The setting is the Civil War and the story centers around the relationship between Ada, the daughter of the pastor of the Cold Mountain, North Carolina country church, and Inman, a young carpenter, reluctantly caught up in the excitement of war.
Before the war’s outbreak, Inman and Ada barely have an opportunity to become acquainted, but in their few brief encounters, they experience a depth of emotional intimacy which binds their hearts together. She promises to wait for him.
During the years of war, a war expected to last only months, difficult times turn to desperate times. Ada’s father passes away, and with the slaves freed, and most of the men off to war, Ada struggles to maintain a food supply, lacking practical skills to keep a farm running.
She writes to Inman: “Wherever you are . . . come back to me. Come back to me is my request. Come back to me.”
Months later, Inman finally receives her letter while lying in a makeshift hospital bed, recovering from a bullet wound to his neck. When he’s barely well enough, he endeavors to meet Ada’s request, and begins the journey across the war-torn South, on foot. Along the way, as you can imagine, his troubles are compounded until finally he collapses in a heap, expecting death.
A rag-tag, guru of a mountain woman, collects him in that state, and drags him to her humble home, where she gradually nurses him back to health. At one point, after feeding him a prized goat sacrificed for the benefit of his recovery, and medicating him with her wild-grown, herbal concoctions, she asks him about his story – the home to which he’s headed, and the woman awaiting him there.
In the course of that conversation, as Inman succumbs to the weariness induced by relative comfort, a full belly, and the herbs, he offers words that stir my heart beyond expression:
She got me a book, Ada Monroe. A man by the name of Bartram, he wrote about his travels. Sometimes just readin’ the name of a place near home – Sorrell Cove, Bishop’s Creek . . . those places belonged to people before us; to the Cherokee. What did he call Cold Mountain?
How could a name, not even a real name, break your heart? [Sobbing] It’s her. She’s the place I’m headin’. And I hardly know her. I hardly know her! I just can’t seem to get back to her.
I’m not certain I can explain why those words resonate so strongly in me. I’m not certain I want to explain it.
Of course, if you know me, you know I’m relating that to a spiritual desire – a desire for Jesus. I’d apologize for always coming back to that, but I don’t want to.
I think the theme of my heart’s response to such poetry comes from a desire to keep my head and heart clear about what I truly desire, about where I’m headin’.

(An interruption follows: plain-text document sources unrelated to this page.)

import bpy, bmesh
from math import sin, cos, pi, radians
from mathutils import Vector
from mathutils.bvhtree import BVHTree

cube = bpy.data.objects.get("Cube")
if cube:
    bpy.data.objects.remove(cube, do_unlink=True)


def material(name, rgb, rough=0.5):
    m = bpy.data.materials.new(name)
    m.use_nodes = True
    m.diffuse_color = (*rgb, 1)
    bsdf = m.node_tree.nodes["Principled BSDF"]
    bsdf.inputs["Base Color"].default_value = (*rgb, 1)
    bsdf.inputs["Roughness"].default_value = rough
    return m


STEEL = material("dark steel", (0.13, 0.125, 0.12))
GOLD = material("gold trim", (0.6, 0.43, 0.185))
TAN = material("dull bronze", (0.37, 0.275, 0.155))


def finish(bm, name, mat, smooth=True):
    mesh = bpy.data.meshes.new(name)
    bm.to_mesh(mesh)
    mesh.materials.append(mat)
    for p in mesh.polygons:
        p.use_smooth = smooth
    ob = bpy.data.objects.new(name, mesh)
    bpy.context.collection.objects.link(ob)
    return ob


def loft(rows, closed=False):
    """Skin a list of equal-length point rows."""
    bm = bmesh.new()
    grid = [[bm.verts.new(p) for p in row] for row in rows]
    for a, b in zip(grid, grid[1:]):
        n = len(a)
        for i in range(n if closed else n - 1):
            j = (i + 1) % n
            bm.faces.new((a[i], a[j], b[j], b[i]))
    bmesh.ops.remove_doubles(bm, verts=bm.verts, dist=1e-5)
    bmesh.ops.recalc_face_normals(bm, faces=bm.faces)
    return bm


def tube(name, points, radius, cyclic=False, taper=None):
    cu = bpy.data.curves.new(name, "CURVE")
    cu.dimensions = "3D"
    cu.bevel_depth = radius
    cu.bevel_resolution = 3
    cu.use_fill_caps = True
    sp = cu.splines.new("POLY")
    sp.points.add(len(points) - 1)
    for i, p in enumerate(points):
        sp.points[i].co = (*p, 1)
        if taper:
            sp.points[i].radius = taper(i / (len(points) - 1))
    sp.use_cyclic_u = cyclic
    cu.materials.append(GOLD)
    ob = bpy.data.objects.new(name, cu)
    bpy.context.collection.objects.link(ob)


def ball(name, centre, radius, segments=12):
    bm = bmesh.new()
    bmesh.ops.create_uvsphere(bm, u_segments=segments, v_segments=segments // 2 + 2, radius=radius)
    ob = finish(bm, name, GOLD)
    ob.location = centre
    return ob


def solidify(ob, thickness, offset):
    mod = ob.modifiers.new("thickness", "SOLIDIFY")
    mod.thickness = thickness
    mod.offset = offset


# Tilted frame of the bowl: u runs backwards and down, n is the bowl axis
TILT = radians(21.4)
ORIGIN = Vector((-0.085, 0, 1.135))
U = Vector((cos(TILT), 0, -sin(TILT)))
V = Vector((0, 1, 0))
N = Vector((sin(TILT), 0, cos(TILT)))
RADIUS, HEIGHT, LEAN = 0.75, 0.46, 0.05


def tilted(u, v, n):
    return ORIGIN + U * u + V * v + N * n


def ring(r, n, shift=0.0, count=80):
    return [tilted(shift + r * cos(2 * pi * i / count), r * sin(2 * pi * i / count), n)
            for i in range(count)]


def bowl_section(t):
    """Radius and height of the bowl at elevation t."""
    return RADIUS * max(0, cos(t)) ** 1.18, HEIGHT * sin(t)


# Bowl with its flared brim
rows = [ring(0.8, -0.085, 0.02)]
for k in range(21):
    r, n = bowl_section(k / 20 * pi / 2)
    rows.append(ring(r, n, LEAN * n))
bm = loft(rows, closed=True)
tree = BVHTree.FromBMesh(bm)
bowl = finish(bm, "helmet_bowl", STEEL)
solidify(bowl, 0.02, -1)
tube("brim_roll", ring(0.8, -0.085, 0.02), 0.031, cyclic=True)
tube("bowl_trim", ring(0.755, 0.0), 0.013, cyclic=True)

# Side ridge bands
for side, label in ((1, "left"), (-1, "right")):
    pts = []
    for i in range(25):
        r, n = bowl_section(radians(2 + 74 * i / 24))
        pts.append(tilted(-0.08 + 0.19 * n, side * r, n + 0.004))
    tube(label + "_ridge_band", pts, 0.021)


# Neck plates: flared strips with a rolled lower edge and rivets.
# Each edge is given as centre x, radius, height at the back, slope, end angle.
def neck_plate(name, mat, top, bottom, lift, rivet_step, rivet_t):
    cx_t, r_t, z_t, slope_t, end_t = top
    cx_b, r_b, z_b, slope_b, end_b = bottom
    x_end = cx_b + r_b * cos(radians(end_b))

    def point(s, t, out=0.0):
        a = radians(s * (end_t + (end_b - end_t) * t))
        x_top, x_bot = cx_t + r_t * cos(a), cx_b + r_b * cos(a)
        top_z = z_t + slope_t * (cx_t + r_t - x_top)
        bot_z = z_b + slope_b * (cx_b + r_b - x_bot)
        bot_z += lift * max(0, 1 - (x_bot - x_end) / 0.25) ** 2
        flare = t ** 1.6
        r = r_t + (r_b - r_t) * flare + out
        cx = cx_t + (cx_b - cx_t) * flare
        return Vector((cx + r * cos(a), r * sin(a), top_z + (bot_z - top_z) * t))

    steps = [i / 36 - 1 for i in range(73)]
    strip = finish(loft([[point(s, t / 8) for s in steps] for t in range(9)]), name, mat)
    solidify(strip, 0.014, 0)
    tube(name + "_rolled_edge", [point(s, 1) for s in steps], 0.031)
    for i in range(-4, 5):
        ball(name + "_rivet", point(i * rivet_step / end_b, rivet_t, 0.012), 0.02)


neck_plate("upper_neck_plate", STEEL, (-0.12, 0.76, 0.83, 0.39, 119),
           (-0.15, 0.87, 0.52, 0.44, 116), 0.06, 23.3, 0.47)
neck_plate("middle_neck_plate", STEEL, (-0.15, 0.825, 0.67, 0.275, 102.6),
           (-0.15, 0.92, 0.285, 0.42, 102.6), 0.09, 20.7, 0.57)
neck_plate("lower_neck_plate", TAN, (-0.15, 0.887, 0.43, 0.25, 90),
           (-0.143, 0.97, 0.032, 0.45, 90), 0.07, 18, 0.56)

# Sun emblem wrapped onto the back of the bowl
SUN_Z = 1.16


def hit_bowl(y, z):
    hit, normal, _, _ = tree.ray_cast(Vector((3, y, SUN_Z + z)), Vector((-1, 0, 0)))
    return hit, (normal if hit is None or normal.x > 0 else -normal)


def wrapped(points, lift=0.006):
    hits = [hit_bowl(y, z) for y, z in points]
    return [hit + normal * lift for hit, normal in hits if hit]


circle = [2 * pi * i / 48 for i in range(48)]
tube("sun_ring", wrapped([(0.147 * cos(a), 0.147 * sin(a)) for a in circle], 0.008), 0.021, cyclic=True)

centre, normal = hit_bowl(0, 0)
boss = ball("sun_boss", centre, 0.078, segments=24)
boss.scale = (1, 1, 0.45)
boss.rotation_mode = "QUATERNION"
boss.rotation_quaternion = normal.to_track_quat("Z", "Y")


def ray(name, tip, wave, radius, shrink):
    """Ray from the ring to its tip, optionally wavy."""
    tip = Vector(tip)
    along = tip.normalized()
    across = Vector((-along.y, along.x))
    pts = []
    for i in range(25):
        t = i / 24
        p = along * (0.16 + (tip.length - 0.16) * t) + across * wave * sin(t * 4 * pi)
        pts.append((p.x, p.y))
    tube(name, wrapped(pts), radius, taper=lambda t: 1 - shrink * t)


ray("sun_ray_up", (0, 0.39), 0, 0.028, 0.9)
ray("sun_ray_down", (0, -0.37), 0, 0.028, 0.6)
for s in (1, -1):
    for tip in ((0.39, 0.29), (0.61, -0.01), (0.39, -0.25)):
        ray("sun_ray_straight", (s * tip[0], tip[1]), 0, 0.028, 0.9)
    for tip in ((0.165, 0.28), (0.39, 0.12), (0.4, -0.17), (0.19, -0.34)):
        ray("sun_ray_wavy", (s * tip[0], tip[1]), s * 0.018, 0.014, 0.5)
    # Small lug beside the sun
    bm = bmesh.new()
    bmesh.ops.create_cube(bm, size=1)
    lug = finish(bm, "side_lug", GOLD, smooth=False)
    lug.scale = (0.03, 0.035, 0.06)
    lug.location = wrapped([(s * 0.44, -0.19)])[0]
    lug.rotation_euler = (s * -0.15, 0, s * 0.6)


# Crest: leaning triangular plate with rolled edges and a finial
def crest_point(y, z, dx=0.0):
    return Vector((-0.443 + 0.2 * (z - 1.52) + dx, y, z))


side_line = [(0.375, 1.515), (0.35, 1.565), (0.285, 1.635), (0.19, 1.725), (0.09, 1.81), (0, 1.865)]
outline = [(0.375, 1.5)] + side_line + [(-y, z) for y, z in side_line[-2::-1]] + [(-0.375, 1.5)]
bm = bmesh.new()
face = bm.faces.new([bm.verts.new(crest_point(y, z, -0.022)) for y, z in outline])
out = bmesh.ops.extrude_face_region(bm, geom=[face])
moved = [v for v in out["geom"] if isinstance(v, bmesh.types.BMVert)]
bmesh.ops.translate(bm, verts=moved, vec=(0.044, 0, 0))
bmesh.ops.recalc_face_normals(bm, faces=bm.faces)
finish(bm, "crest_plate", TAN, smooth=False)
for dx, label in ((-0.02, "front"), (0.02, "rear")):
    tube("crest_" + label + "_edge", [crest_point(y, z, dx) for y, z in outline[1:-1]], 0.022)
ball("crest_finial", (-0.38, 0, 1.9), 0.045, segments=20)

It’s Jesus. He’s the place to which I travel; a place that has belonged to generations of people, long before me. His name, a name that isn’t even real, in the sense that’s it’s just English letters strung together to convey an idea dimly visible in my mind, and barely carries a drop of him, breaks my heart.
And I hardly know him.
I believe he’s worth the journey; worth all of the risk and turmoil. He’s the place.
Perhaps another movie quote will help explain such stirring. In one of their few stolen moments together on a dark, rainy night before the war, in a moment of exasperation at broken communication, Inman and Ada have this conversation:
Inman: This doesn’t come out right. If it were enough just to stand without the words.
Ada: It is. It is.
Inman: Look. Look at the sky now. What color is it? Or the way a hawk flies. Or you wake up and your ribs are bruised, thinkin’ so hard on somebody. What do you call that?